[412] It is hard to know whether this is a purely literary tradition or not. Certainly it has a long literary history, both in the European Middle Ages and in the older Oriental collections. But it has had a vigorous life in the oral folklore of India; cf. M. B. Emeneau, Journal of American Oriental Society, LXI (1941), 1-17 and LXII (1942), 339-341.

[413] See E502, p. 258, above; cf. also N570, p. 263, above.

[414] See A. H. Gayton, "The Orpheus Myth in North America," Journal of American Folk-Lore, XLVIII (1935), 263ff. See also p. 351, below.

[415] See, for example, Type 950. Cf. W. Aly, Volksmärchen, Sage und Novelle bet Herodot und seinen Zeitgenossen (Gottingen, 1921).

[416] See, for example, Types 554 and 560.

[417] See pp. 235ff., above.

[418] Good collections of such Jewish material may be found in: M. J. bin Gorion, Der Born Judas: Legenden, Märchen und Erzählungen (6 v., Leipzig, 1918ff.); M. Gaster, The Exempla of the Rabbis (London and Leipzig, 1924); and L. Ginzberg, The Legends of the Jews (tr. Paul Radin; 7 v., Philadelphia, 1910ff.).

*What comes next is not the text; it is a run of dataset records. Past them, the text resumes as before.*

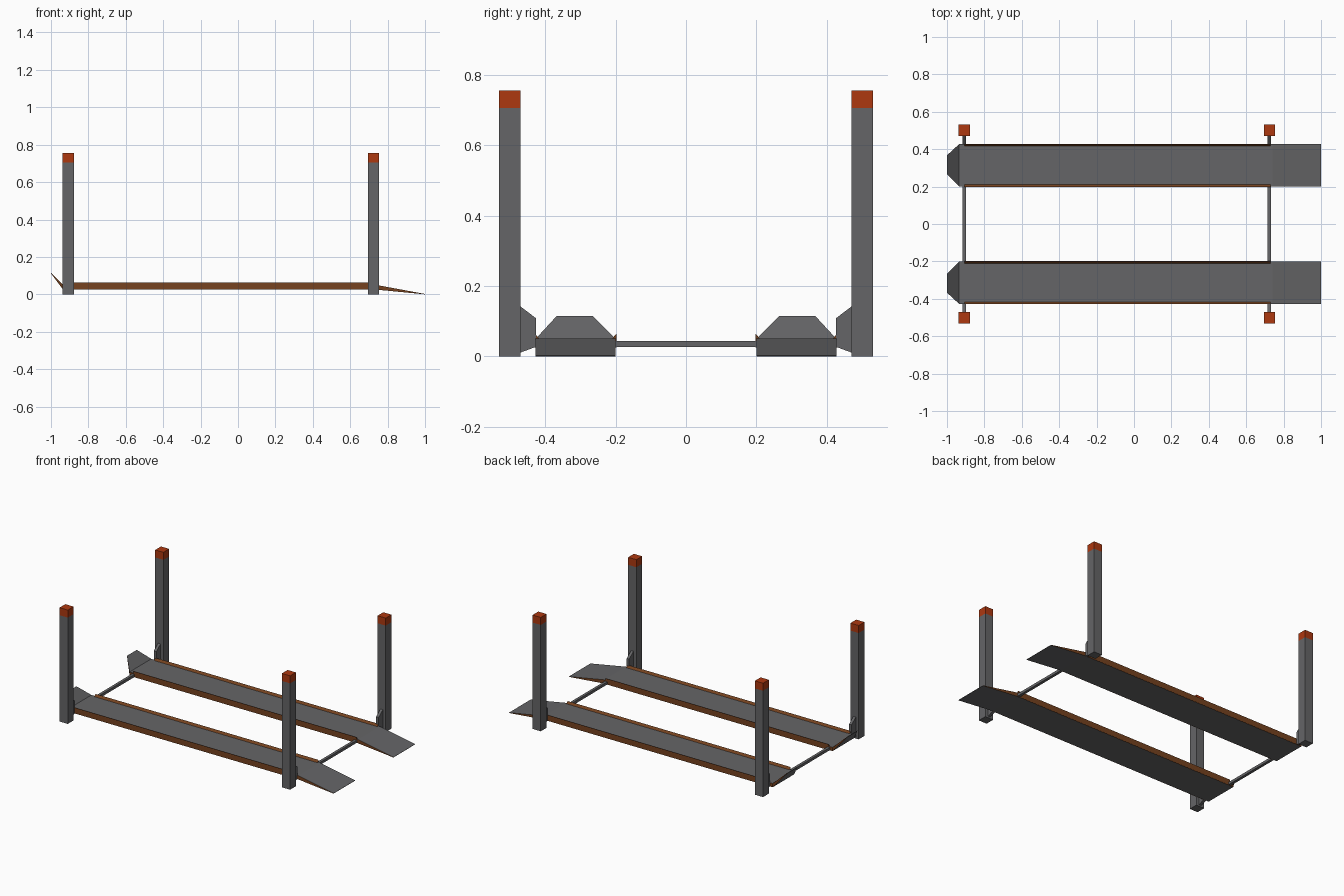
import bpy, bmesh

default = bpy.data.objects.get("Cube")
if default:
    bpy.data.objects.remove(default, do_unlink=True)


def material(name, rgb):
    m = bpy.data.materials.new(name)
    m.use_nodes = True
    m.diffuse_color = (*rgb, 1)
    m.node_tree.nodes["Principled BSDF"].inputs["Base Color"].default_value = (*rgb, 1)
    return m


GREY = material("steel grey", (0.13, 0.13, 0.135))
BROWN = material("rust brown", (0.18, 0.055, 0.014))
ORANGE = material("cap orange", (0.42, 0.04, 0.005))


def finish(name, bm, *mats):
    bmesh.ops.recalc_face_normals(bm, faces=bm.faces)
    mesh = bpy.data.meshes.new(name)
    bm.to_mesh(mesh)
    bm.free()
    for m in mats:
        mesh.materials.append(m)
    obj = bpy.data.objects.new(name, mesh)
    bpy.context.collection.objects.link(obj)
    return obj


def loft(name, ring_a, ring_b, mat):
    """Solid between two matching rings of points."""
    bm = bmesh.new()
    a = [bm.verts.new(p) for p in ring_a]
    b = [bm.verts.new(p) for p in ring_b]
    bm.faces.new(a)
    bm.faces.new(b)
    for i in range(len(a)):
        j = (i + 1) % len(a)
        bm.faces.new((a[i], a[j], b[j], b[i]))
    return finish(name, bm, mat)


def extrude_x(name, profile, x0, x1, mat):
    return loft(name, [(x0, y, z) for y, z in profile],
                [(x1, y, z) for y, z in profile], mat)


def box(name, x0, x1, y0, y1, z0, z1, mat):
    return extrude_x(name, [(y0, z0), (y1, z0), (y1, z1), (y0, z1)], x0, x1, mat)


INNER, OUTER = 0.2, 0.427          # runway edges
BASE, DECK = 0.025, 0.05           # runway underside and top
AXLES = {"rear": -0.907, "front": 0.724}


def runway(name, s):
    # Sections along x: position, inner y, outer y, bottom, top
    sections = [(-1, 0.265, 0.367, 0.112, 0.115),
                (-0.935, INNER, OUTER, BASE, DECK),
                (0.74, INNER, OUTER, BASE, DECK),
                (1, INNER, OUTER, 0, 0.002)]
    bm = bmesh.new()
    rings = [[bm.verts.new((x, s * y, z)) for y, z in
              ((yi, zb), (yo, zb), (yo, zt), (yi, zt))]
             for x, yi, yo, zb, zt in sections]
    for a, b in zip(rings, rings[1:]):
        for i in range(4):
            j = (i + 1) % 4
            f = bm.faces.new((a[i], a[j], b[j], b[i]))
            f.material_index = i % 2      # long edges are brown
    bm.faces.new(rings[0])
    bm.faces.new(rings[-1])
    finish(name, bm, GREY, BROWN)


for side, s in (("left", 1), ("right", -1)):
    runway(f"{side}_runway", s)

    # Wheel guard rails, sloping inward along both edges
    for label, edge, inward in (("inner", INNER, 1), ("outer", OUTER, -1)):
        e = edge - inward * 0.002
        profile = [(s * e, BASE), (s * e, 0.064),
                   (s * (edge + inward * 0.01), DECK), (s * (edge + inward * 0.01), BASE + 0.005)]
        extrude_x(f"{side}_{label}_rail", profile, AXLES["rear"], 0.73, BROWN)

    for end, x in AXLES.items():
        # Corner post with coloured cap
        box(f"{end}_{side}_post", x - 0.03, x + 0.03, s * 0.471, s * 0.531, 0, 0.705, GREY)
        box(f"{end}_{side}_cap", x - 0.03, x + 0.03, s * 0.471, s * 0.531, 0.705, 0.755, ORANGE)
        # Bracket joining post and runway
        bracket = [(s * 0.472, 0.01), (s * 0.472, 0.143),
                   (s * 0.426, 0.108), (s * 0.426, 0.027)]
        extrude_x(f"{end}_{side}_bracket", bracket, x - 0.009, x + 0.009, GREY)

# Cross bars between the runways
for end, x in AXLES.items():
    box(f"{end}_cross_bar", x - 0.009, x + 0.009, -INNER - 0.01, INNER + 0.01, 0.027, 0.044, GREY)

[419] Some of these have worked themselves into the folktale of The Clever Peasant Girl, Type 875.

[420] See also Type 920, p. 159, above, and H561.5, p. 277, below.

[421] Particularly Type 930.

[422] See p. 275, below.

[423] For these legends of popes, see J. J. I. von Döllinger, Die Papst-Fabeln des Mittelalters (2nd ed., Stuttgart, 1890). Another interesting papal legend is that of Pope Joan, the woman in disguise who is supposed to have served as pope (K1961.2.1).

[424] The literature of saints' legends is very extensive. A good introduction to the general subject is found in G. H. Gerould, Saints' Legends. The most important compendium of such legends is the Legenda Aurea of Jacobus a Voragine, which has appeared in many editions. Definitive treatment is found in the enormous collection known as Acta Sanctorum which has been appearing for the last three centuries under the editorship of the Bollandist Society of Brussels.

[425] See p. 150, above.

[426] For the sale or promise of children to the devil or an ogre, see S220ff.

[427] For a similar ruse otherwise employed see Type 875.


554, 560, 671, 756B, 875, 920, 921, 930, 950


A580, B331.2, B523.1, B535, C312.1.2, C943, C961.1, D1316.5, D1427.1, D1711.1, D1711.2, D1960.1, E502, F81.1, F511.2.2, F545.1.3, F555.3.1, H561.5, F911.4, H41.3, H504.1, H540.2.1, H561.3, J151.1, J355.1, J1153.1, J1171.1, J1545.4.1, J2072.1, J2227, K534, K1353, K1961.2.1, K2111, K1815.1.1, K1872.1, K2351.1, L111.2.1, L411, L414, L435.2.1, M211, M370, M371, N211.1, N465, N570, N731.2, P15.1, Q25, Q415.2, Q502.1, S220ff., S223.0.1, T645, T646, V361